Renal Arteries

Clinical significance. Renal artery stenosis, or narrowing of one or both renal arteries will lead to hypertension as the affected kidneys release renin to increase blood pressure to preserve perfusion to the kidneys. RAS is typically diagnosed with duplex ultrasonography of the renal arteries.

Due to the position of the aorta, the inferior vena cava, and the kidneys in the body, the right renal artery is normally longer than the left renal artery. The right passes behind the inferior vena cava, the right renal vein, the head of the pancreas, and the descending part of the duodenum.

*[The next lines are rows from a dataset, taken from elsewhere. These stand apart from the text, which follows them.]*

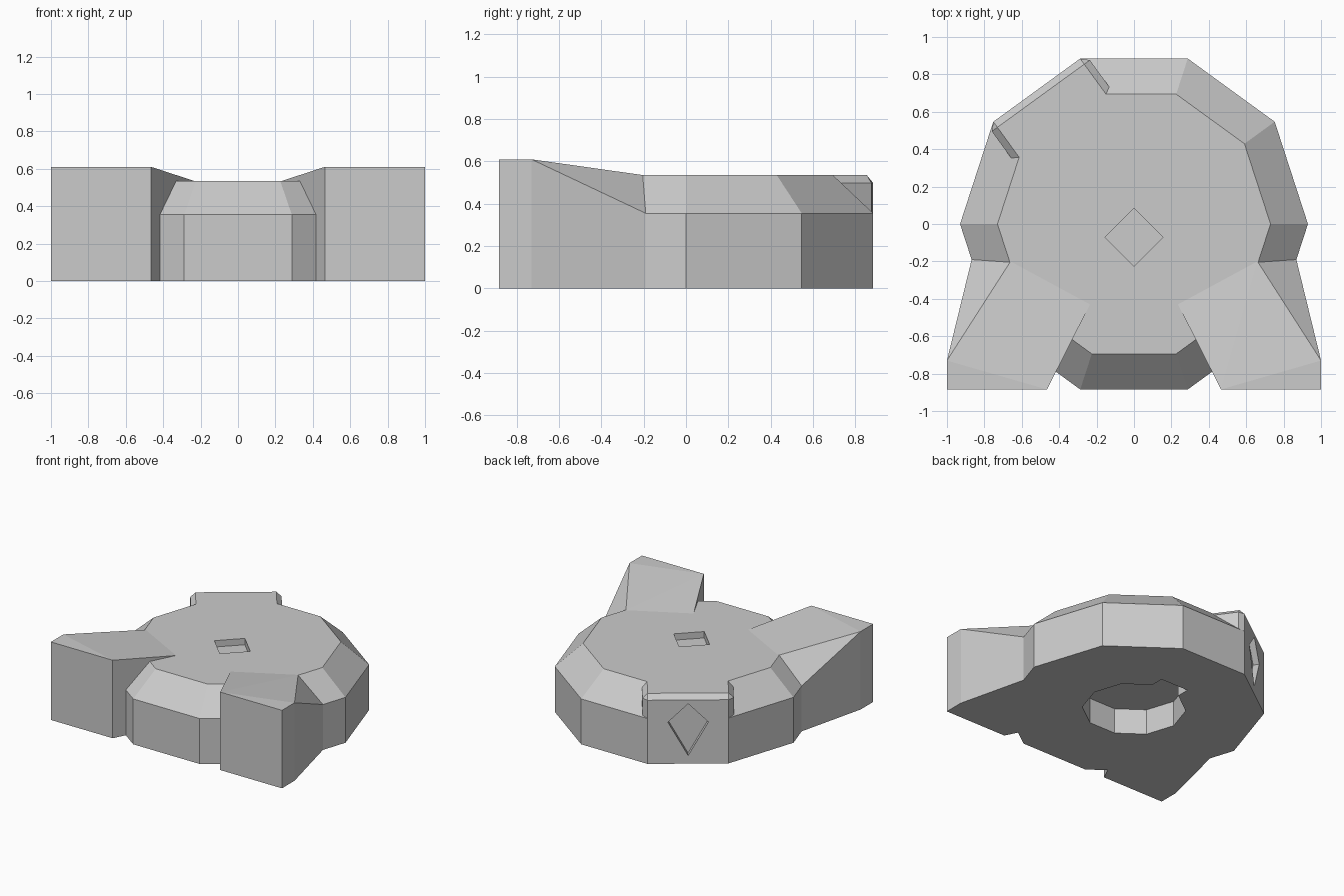
import bpy, bmesh
from math import sin, cos, pi, radians
from mathutils import Matrix

cube = bpy.data.objects.get("Cube")
if cube:
    bpy.data.objects.remove(cube, do_unlink=True)

grey = bpy.data.materials.new("plain_grey")
grey.use_nodes = True
colour = (0.6, 0.6, 0.6, 1)
grey.diffuse_color = colour
grey.node_tree.nodes["Principled BSDF"].inputs["Base Color"].default_value = colour

RADIUS = 0.93
APOTHEM = RADIUS * cos(pi / 10)
TOP, SHOULDER, TOE = 0.535, 0.355, 0.61
TURN = Matrix.Rotation(radians(36), 4, "Z")


def hull(name, points, matrix=None):
    """Convex solid around the given points."""
    bm = bmesh.new()
    for p in points:
        bm.verts.new(p)
    result = bmesh.ops.convex_hull(bm, input=bm.verts)
    loose = {g for g in result["geom_interior"] + result["geom_unused"]
             if isinstance(g, bmesh.types.BMVert)}
    bmesh.ops.delete(bm, geom=list(loose), context="VERTS")
    bmesh.ops.dissolve_limit(bm, angle_limit=radians(0.5), verts=bm.verts, edges=bm.edges)
    bmesh.ops.recalc_face_normals(bm, faces=bm.faces)
    if matrix:
        bm.transform(matrix)
    mesh = bpy.data.meshes.new(name)
    bm.to_mesh(mesh)
    bm.free()
    mesh.materials.append(grey)
    obj = bpy.data.objects.new(name, mesh)
    bpy.context.collection.objects.link(obj)
    return obj


def decagon(radius, z):
    return [(radius * cos(i * pi / 5), radius * sin(i * pi / 5), z) for i in range(10)]


def box(x, y0, y1, z0, z1):
    return [(a, b, c) for a in (-x, x) for b in (y0, y1) for c in (z0, z1)]


def combine(target, tool, operation):
    """Join or cut with a tool solid, then remove the tool."""
    mod = target.modifiers.new(tool.name, "BOOLEAN")
    mod.operation, mod.solver, mod.object = operation, "EXACT", tool
    bpy.context.view_layer.update()
    graph = bpy.context.evaluated_depsgraph_get()
    mesh = bpy.data.meshes.new_from_object(target.evaluated_get(graph))
    target.modifiers.clear()
    target.data = mesh
    bpy.data.objects.remove(tool, do_unlink=True)


# Ten-sided body with a sloping shoulder
body = hull("body", decagon(RADIUS, 0) + decagon(RADIUS, SHOULDER) + decagon(0.73, TOP))

# Splayed front legs rising above the body
for side, word in ((1, "left"), (-1, "right")):
    plan = [(0.465, -APOTHEM, TOE), (1, -APOTHEM, TOE), (1, -0.73, TOE),
            (0.868, -0.19, SHOULDER), (0.66, -0.2, TOP), (0.235, -0.43, TOP)]
    leg = hull(word + "_leg", [(side * x, y, z) for x, y, h in plan for z in (0, h)])
    combine(body, leg, "UNION")

# Chamfered block on one rear facet
block = hull("rear_block", box(0.324, 0.45, APOTHEM, 0.1, TOP), TURN)
bevel = block.modifiers.new("chamfer", "BEVEL")
bevel.width, bevel.segments = 0.037, 1
combine(body, block, "UNION")

# Kite recess in the block
kite = [(0, 0.468), (0.144, 0.325), (0, 0.063), (-0.144, 0.325)]
combine(body, hull("kite_cutter", [(x, y, z) for x, z in kite
                                   for y in (APOTHEM - 0.045, 1)], TURN), "DIFFERENCE")

# Square recess in the top
square = [(0.155, -0.07), (0, 0.085), (-0.155, -0.07), (0, -0.225)]
combine(body, hull("square_cutter", [(x, y, z) for x, y in square
                                     for z in (TOP - 0.05, 1)]), "DIFFERENCE")

# Ten-sided socket with a keyway underneath
combine(body, hull("socket_cutter", decagon(0.37, -0.1) + decagon(0.37, 0.2)), "DIFFERENCE")
combine(body, hull("keyway_cutter", box(0.12, 0.2, 0.45, -0.1, 0.2)), "DIFFERENCE")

The right is somewhat lower than…

aberrant renal arteries: enter via the renal capsule rather than the hilum. early branching (or prehilar branching): occurs in ~10% of the population occurs within 1.5-2.0 cm of origin in the left renal artery or in the retrocaval segment of the right renal artery.

This diagram with labels depicts and explains the details of Renal Arteries.

Renal Arteries